'How I Met Your Mother's Darren & The Case for Contemptible Characters
I can't help it, I adore shitty people on TV. I love their devil-may-care attitude, their inability to give any of the cares about the feelings of others (less it be for personal gain), and their general prowess at shaking things up at the most inopportune of moments. It's different, it's unpredictable, and it's usually audacious to watch. Just like Andrew Rannells' Darren, who singlehandedly saved Season 9 of How I Met Your Mother during the fall finale episode.
Thank you, Darren: for finally righting the wrongs of an entire season's worth of reflection, car rides, and unspoken truths; for being the thorn in everyone's side for no reason other than it course-corrected a few long-overdue problems.

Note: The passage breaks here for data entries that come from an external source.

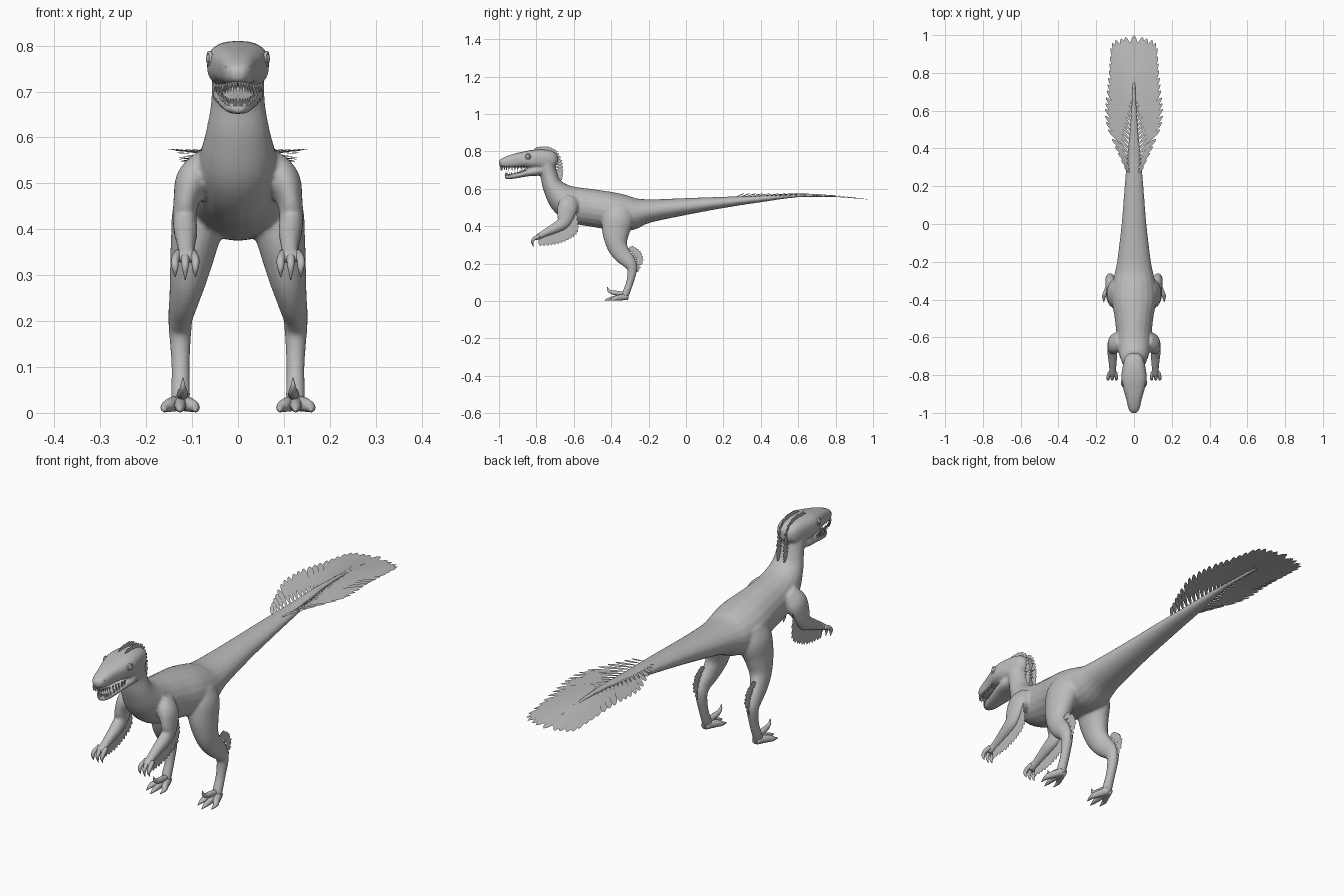
import bpy, bmesh, math
from mathutils import Vector, Matrix

if "Cube" in bpy.data.objects:
    bpy.data.objects.remove(bpy.data.objects["Cube"])

GREY = bpy.data.materials.new("plain grey")
GREY.diffuse_color = (0.5, 0.5, 0.5, 1)
GREY.use_nodes = True
GREY.node_tree.nodes["Principled BSDF"].inputs["Base Color"].default_value = GREY.diffuse_color
X = Vector((1, 0, 0))


def spline(pts, n):
    """Catmull-Rom through tuples of any size, n steps per span."""
    p = [Vector(q) for q in pts]
    p = [p[0] * 2 - p[1]] + p + [p[-1] * 2 - p[-2]]
    out = []
    for i in range(1, len(p) - 2):
        a, b, c, d = p[i - 1:i + 3]
        for k in range(n):
            t = k / n
            out.append((b * 2 + (c - a) * t + (a * 2 - b * 5 + c * 4 - d) * t * t
                        + (b * 3 - a - c * 3 + d) * t ** 3) * 0.5)
    return out + [p[-2]]


def at(pts, t):
    """Point at fraction t along a smooth path."""
    s = spline(pts, 16)
    return s[round(t * (len(s) - 1))]


def loft(bm, pts, side=1, n=5, seg=20, power=1.0):
    """Tube through (x, y, z, half width, half depth); side=-1 mirrors it."""
    st = spline(pts, n)
    rings = []
    for i, s in enumerate(st):
        tan = Vector(st[min(i + 1, len(st) - 1)][:3]) - Vector(st[max(i - 1, 0)][:3])
        tan.normalize()
        wide = (X - tan * tan.x).normalized()
        deep = tan.cross(wide)
        ring = []
        for k in range(seg):
            a = math.tau * k / seg
            c, d = math.cos(a), math.sin(a)
            c = math.copysign(abs(c) ** power, c)
            d = math.copysign(abs(d) ** power, d)
            v = Vector(s[:3]) + wide * c * max(s[3], .001) + deep * d * max(s[4], .001)
            ring.append(bm.verts.new((v.x * side, v.y, v.z)))
        rings.append(ring)
    for r, q in zip(rings, rings[1:]):
        for k in range(seg):
            bm.faces.new((r[k], r[(k + 1) % seg], q[(k + 1) % seg], q[k]))
    bm.faces.new(rings[0])
    bm.faces.new(rings[-1])


def feather(bm, base, tip, width, normal):
    """Flat leaf-shaped vane."""
    base, tip = Vector(base), Vector(tip)
    d = tip - base
    w = d.cross(Vector(normal)).normalized() * width / 2
    shape = [(0, .25), (.3, .7), (.6, 1), (.82, .85), (.95, .4)]
    pts = [base + d * u + w * v for u, v in shape] + [tip]
    pts += [base + d * u - w * v for u, v in reversed(shape)]
    bm.faces.new([bm.verts.new(p) for p in pts])


def finish(bm, name, smooth=True, recalc=True):
    if recalc:
        bmesh.ops.recalc_face_normals(bm, faces=bm.faces)
    for f in bm.faces:
        f.smooth = smooth
    me = bpy.data.meshes.new(name)
    bm.to_mesh(me)
    bm.free()
    me.materials.append(GREY)
    ob = bpy.data.objects.new(name, me)
    bpy.context.collection.objects.link(ob)
    return ob


# Body: tail, trunk, neck, skull, jaw and limbs fused into one skin
bm = bmesh.new()
loft(bm, [(0, .80, .56, .007, .007), (0, .6, .565, .014, .011), (0, .4, .546, .033, .018),
          (0, .2, .527, .05, .030), (0, 0, .505, .066, .045), (0, -.2, .481, .09, .063),
          (0, -.3, .468, .110, .092), (0, -.4, .482, .118, .100), (0, -.5, .497, .102, .100),
          (0, -.59, .513, .092, .097), (0, -.66, .55, .086, .082), (0, -.712, .612, .070, .055),
          (0, -.733, .675, .059, .046), (0, -.75, .735, .056, .046), (0, -.765, .76, .04, .035)])
loft(bm, [(0, -.685, .755, .028, .02), (0, -.71, .756, .049, .043), (0, -.76, .757, .061, .053),
          (0, -.82, .758, .068, .050), (0, -.87, .756, .058, .042), (0, -.92, .749, .043, .037),
          (0, -.96, .742, .034, .030), (0, -.985, .738, .026, .022), (0, -1.0, .735, .012, .012)],
     power=.75)
loft(bm, [(0, -.77, .70, .05, .026), (0, -.80, .694, .056, .025), (0, -.85, .685, .050, .019),
          (0, -.9, .672, .039, .015), (0, -.945, .664, .028, .013), (0, -.968, .663, .014, .009)],
     power=.8)
LEG = [(.07, -.36, .50, .045, .07), (.082, -.365, .44, .060, .085), (.095, -.375, .37, .052, .074),
       (.107, -.37, .30, .042, .056), (.117, -.343, .25, .033, .047), (.125, -.306, .21, .027, .038),
       (.126, -.288, .17, .024, .027), (.125, -.300, .10, .020, .020), (.125, -.322, .04, .021, .020),
       (.125, -.328, .016, .02, .016)]
ARM = [(.07, -.61, .545, .03, .045), (.098, -.63, .505, .038, .055), (.113, -.643, .46, .028, .048),
       (.116, -.655, .42, .026, .036), (.114, -.69, .395, .026, .029), (.113, -.74, .37, .021, .022),
       (.113, -.775, .352, .019, .017), (.113, -.798, .338, .025, .014), (.113, -.806, .33, .018, .01)]
for s in (1, -1):
    loft(bm, LEG, s)
    loft(bm, ARM, s)
body = finish(bm, "body")
m = body.modifiers.new("fuse", 'REMESH')
m.mode, m.voxel_size, m.use_smooth_shade = 'VOXEL', .006, True
m = body.modifiers.new("soften", 'SMOOTH')
m.factor, m.iterations = .5, 5

# Feet and sickle claws
bm = bmesh.new()
for s in (1, -1):
    for x, y in ((.093, -.415), (.126, -.435), (.159, -.415)):
        mx = .125 + (x - .125) * .7
        loft(bm, [(.125, -.315, .022, .018, .018), (mx, -.365, .017, .014, .015),
                  (x, y + .03, .011, .010, .010), (x * 1.02 - .0025, y, .003, .001, .002)], s, seg=10)
    loft(bm, [(.122, -.325, .035, .012, .014), (.121, -.37, .042, .012, .013),
              (.120, -.395, .046, .010, .011), (.120, -.415, .058, .006, .007),
              (.120, -.42, .077, .001, .001)], s, seg=10)
finish(bm, "toes")

# Fingers and claws
bm = bmesh.new()
for s in (1, -1):
    for dx, drop in ((-.020, 0), (.002, -.006), (.024, 0)):
        loft(bm, [(.113 + dx * .7, -.785, .347, .010, .010), (.113 + dx, -.812, .333, .009, .010),
                  (.113 + dx, -.822, .316, .007, .007), (.113 + dx, -.816, .296 + drop, .001, .001)],
             s, seg=10)
finish(bm, "fingers")

# Tail fan
bm = bmesh.new()
TIPS = [(.05, .31), (.10, .41), (.15, .54), (.152, .64), (.14, .74), (.13, .85),
        (.115, .96), (.045, .99)]
for s in (1, -1):
    for i in range(22):
        t = i / 21
        tip = at([(x, y, 0) for x, y in TIPS], t)
        by = .27 + .51 * t
        tz = .575 - .035 * max(0, (tip.y - .68) / .32)
        feather(bm, (s * .022 * (1 - t), by, .557 + .004 * t + i * .0003),
                (s * tip.x, tip.y, tz), .018 + .024 * t, (0, 0, 1))
feather(bm, (0, .75, .563), (0, 1.0, .543), .05, (0, 0, 1))
finish(bm, "tail_feathers", False, False)


# Upright feather rows on head, arms and shanks
def row(name, bases, tips, x, n, width):
    b = bmesh.new()
    for s in (1, -1):
        for i in range(n):
            p = at([(0, y, z) for y, z in bases], i / (n - 1))
            q = at([(0, y, z) for y, z in tips], i / (n - 1))
            off = s * (x + .0015 * (i % 2))
            feather(b, (off, p.y, p.z), (off, q.y, q.z), width, (1, 0, 0))
    finish(b, name, False, False)


row("crest_feathers",
    [(-.82, .80), (-.77, .80), (-.725, .785), (-.705, .74), (-.695, .69), (-.69, .66)],
    [(-.785, .822), (-.73, .823), (-.683, .795), (-.660, .74), (-.656, .69), (-.662, .65)],
    .016, 17, .017)
row("arm_feathers",
    [(-.62, .48), (-.635, .43), (-.67, .40), (-.72, .38), (-.775, .355)],
    [(-.582, .465), (-.577, .37), (-.63, .325), (-.70, .300), (-.778, .293)],
    .115, 17, .025)
row("leg_feathers",
    [(-.315, .275), (-.285, .24), (-.272, .21), (-.275, .17)],
    [(-.275, .288), (-.242, .265), (-.227, .22), (-.252, .160)],
    .126, 10, .019)

# Teeth: two arcs around the jaws
bm = bmesh.new()


def tooth(x, y, z, length):
    rot = Matrix.Rotation(math.pi if length < 0 else 0, 4, 'X')
    bmesh.ops.create_cone(bm, cap_ends=True, segments=6, radius1=.0045, radius2=.0003,
                          depth=abs(length), matrix=Matrix.Translation((x, y, z + length / 2)) @ rot)


UP = [(.050, -.865, .719), (.040, -.915, .716), (.030, -.96, .717), (.020, -.985, .720),
      (.004, -.990, .722)]
LOW = [(.042, -.86, .694), (.034, -.90, .681), (.024, -.945, .671), (.013, -.962, .668),
       (.003, -.965, .668)]
for s in (1, -1):
    for i in range(13):
        p, q = at(UP, i / 12), at(LOW, i / 12)
        tooth(s * p.x, p.y, p.z, -.022)
        tooth(s * q.x, q.y, q.z, .018)
finish(bm, "teeth", False)

# Eyes with raised lids, and nostril rims
for s, label in ((1, "left"), (-1, "right")):
    bpy.ops.mesh.primitive_uv_sphere_add(segments=20, ring_count=12, radius=.012,
                                         location=(s * .058, -.845, .772))
    eye = bpy.context.object
    eye.name = label + "_eye"
    parts = [eye]
    for name, r, t, loc in (("_eyelid", .013, .004, (s * .062, -.845, .772)),
                            ("_nostril", .006, .002, (s * .027, -.972, .748))):
        bpy.ops.mesh.primitive_torus_add(major_radius=r, minor_radius=t, major_segments=20,
                                         minor_segments=8, location=loc,
                                         rotation=(0, math.pi / 2, s * -.25))
        bpy.context.object.name = label + name
        parts.append(bpy.context.object)
    for ob in parts:
        ob.data.materials.append(GREY)
        for f in ob.data.polygons:
            f.use_smooth = True
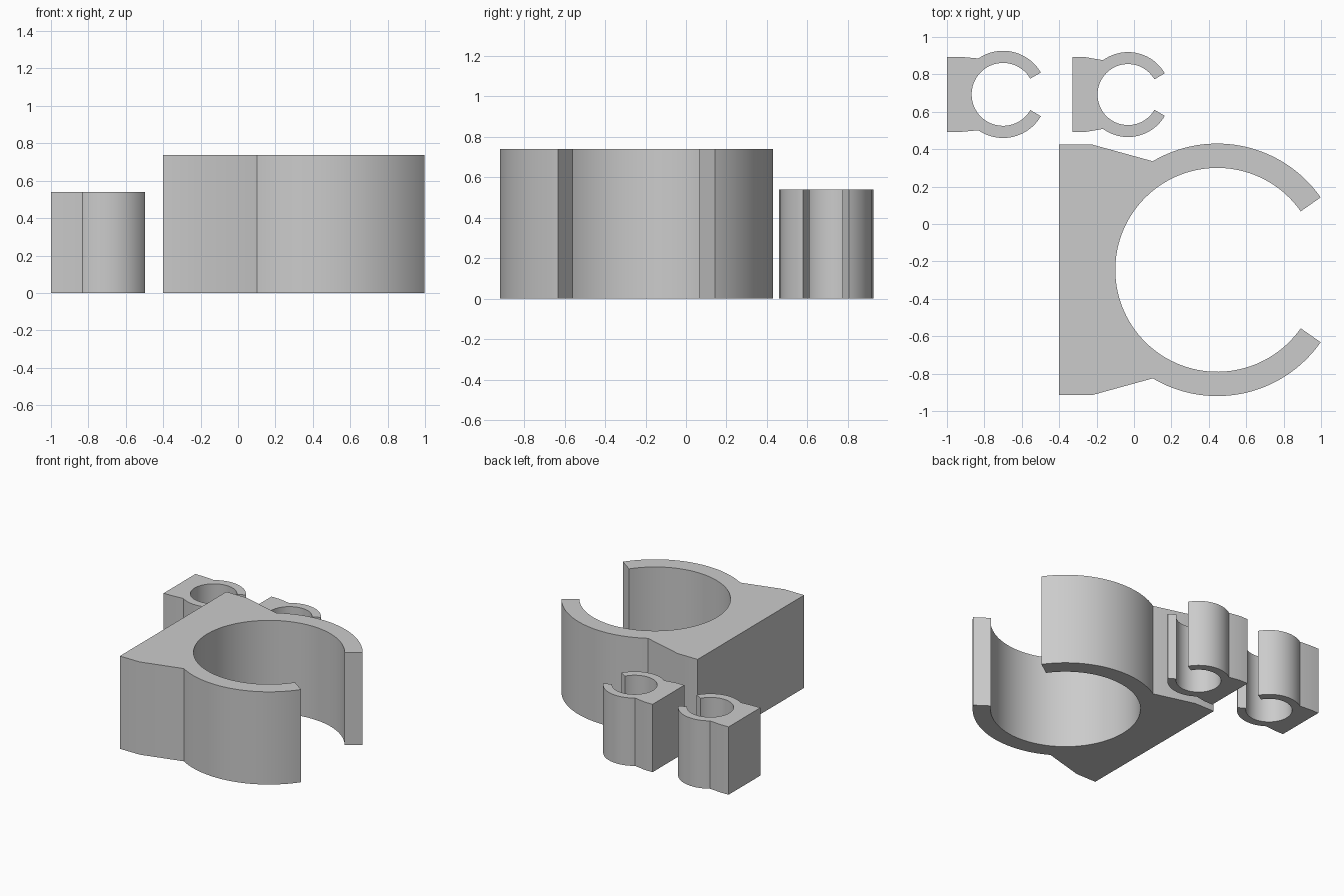
import bpy, bmesh, math

if "Cube" in bpy.data.objects:
    bpy.data.objects.remove(bpy.data.objects["Cube"])

grey = bpy.data.materials.new("light_grey")
grey.diffuse_color = (0.6, 0.6, 0.6, 1)
grey.use_nodes = True
grey.node_tree.nodes["Principled BSDF"].inputs["Base Color"].default_value = grey.diffuse_color


def clip(name, cx, cy, r_out, r_in, tip, join, back, shoulder, half, height, n=48):
    """Extruded C-shaped clip opening towards +x, with a block at its back.
    tip and join are the angles where the jaw ends and where it meets the block."""
    def arc(r, a, b):
        return [(cx + r * math.cos(math.radians(a + (b - a) * i / n)),
                 cy + r * math.sin(math.radians(a + (b - a) * i / n))) for i in range(n + 1)]

    outline = arc(r_out, tip, join)                             # upper jaw, outside
    outline += [(shoulder, cy + half), (back, cy + half),       # mounting block
                (back, cy - half), (shoulder, cy - half)]
    outline += arc(r_out, 360 - join, 360 - tip)                # lower jaw, outside
    outline += arc(r_in, 360 - tip, 180) + arc(r_in, 180, tip)[1:]  # bore

    bm = bmesh.new()
    base = bm.faces.new([bm.verts.new((x, y, 0)) for x, y in outline])
    top = bmesh.ops.extrude_face_region(bm, geom=[base])["geom"]
    bmesh.ops.translate(bm, vec=(0, 0, height),
                        verts=[v for v in top if isinstance(v, bmesh.types.BMVert)])
    bmesh.ops.recalc_face_normals(bm, faces=bm.faces)
    # split the concave end caps cleanly
    bmesh.ops.triangulate(bm, faces=[f for f in bm.faces if len(f.verts) > 4])
    mesh = bpy.data.meshes.new(name)
    bm.to_mesh(mesh)
    bm.free()
    mesh.materials.append(grey)
    ob = bpy.data.objects.new(name, mesh)
    bpy.context.collection.objects.link(ob)
    bpy.ops.object.select_all(action="DESELECT")
    ob.select_set(True)
    bpy.context.view_layer.objects.active = ob
    bpy.ops.object.shade_smooth_by_angle(angle=math.radians(30))


# one large clip and two small ones
clip("large_clip", 0.445, -0.245, 0.675, 0.545, 35, 120.7, -0.40, -0.225, 0.67, 0.738)
clip("small_clip_left", -0.70, 0.693, 0.233, 0.168, 30, 124.5, -1.0, -0.92, 0.2, 0.54)
clip("small_clip_right", -0.032, 0.692, 0.227, 0.163, 30, 126, -0.33, -0.26, 0.2, 0.54)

Often shitty people are considered such because their unconventional ways of looking out for number one lead to emotional turmoil and scores of dormant drama, which is why they're sometimes completely necessary in life and also on television.
Certainly, this season was guaranteed to be a challenge from the get-go. Many of the writers and staffers (including creator Craig Thomas) had stated as much prior to, when it was all-but-confirmed that Season 8 would be its last. "We're writing this season like it's the end," explained Thomas "Wrapping it up in Season 8 would be amazing ... There’s a part of us as writers that [is] drawn to that."
The season's curvy-wurvy road to mother-meeting bliss has been filled with what many fans of the series have called "filler." And though that sort of thing is always up to interpretation, let's be real about one thing: creating 22 episodes about the goings-on of one single wedding weekend is no small challenge. That's a lot of time to fill with not a heck of a lot of time to cover. Naturally, things were going to feel a bit superfluous — especially with the anticipation for a known meeting we've been waiting actual years for.
Which is why — like him or not — Rannells' appearance was literally the best thing that could've happened. Finally — finally! — we can confront Ted's alleged move to Chicago. Lily can stop talking about Marshall's judge gig and actually see him, face to face, to talk about it. And Robin can get mad about the fact that (in the effort to fill time) her happy weekend of wedded bliss has turned into the Everyone Else Show.
Besides, Darren's out-of-line behavior made way for a lot of gooey-good sweetness and charm — the lynchpin in the series' success — as well as the impetuous for an adorable Marshall-and-Mother meeting, and the first drink Ted ever received from his future-lady.
So keep on shitting on other people's lives, Darren and others of his ilk. If that's what gets them to confront their own problems, I am so game.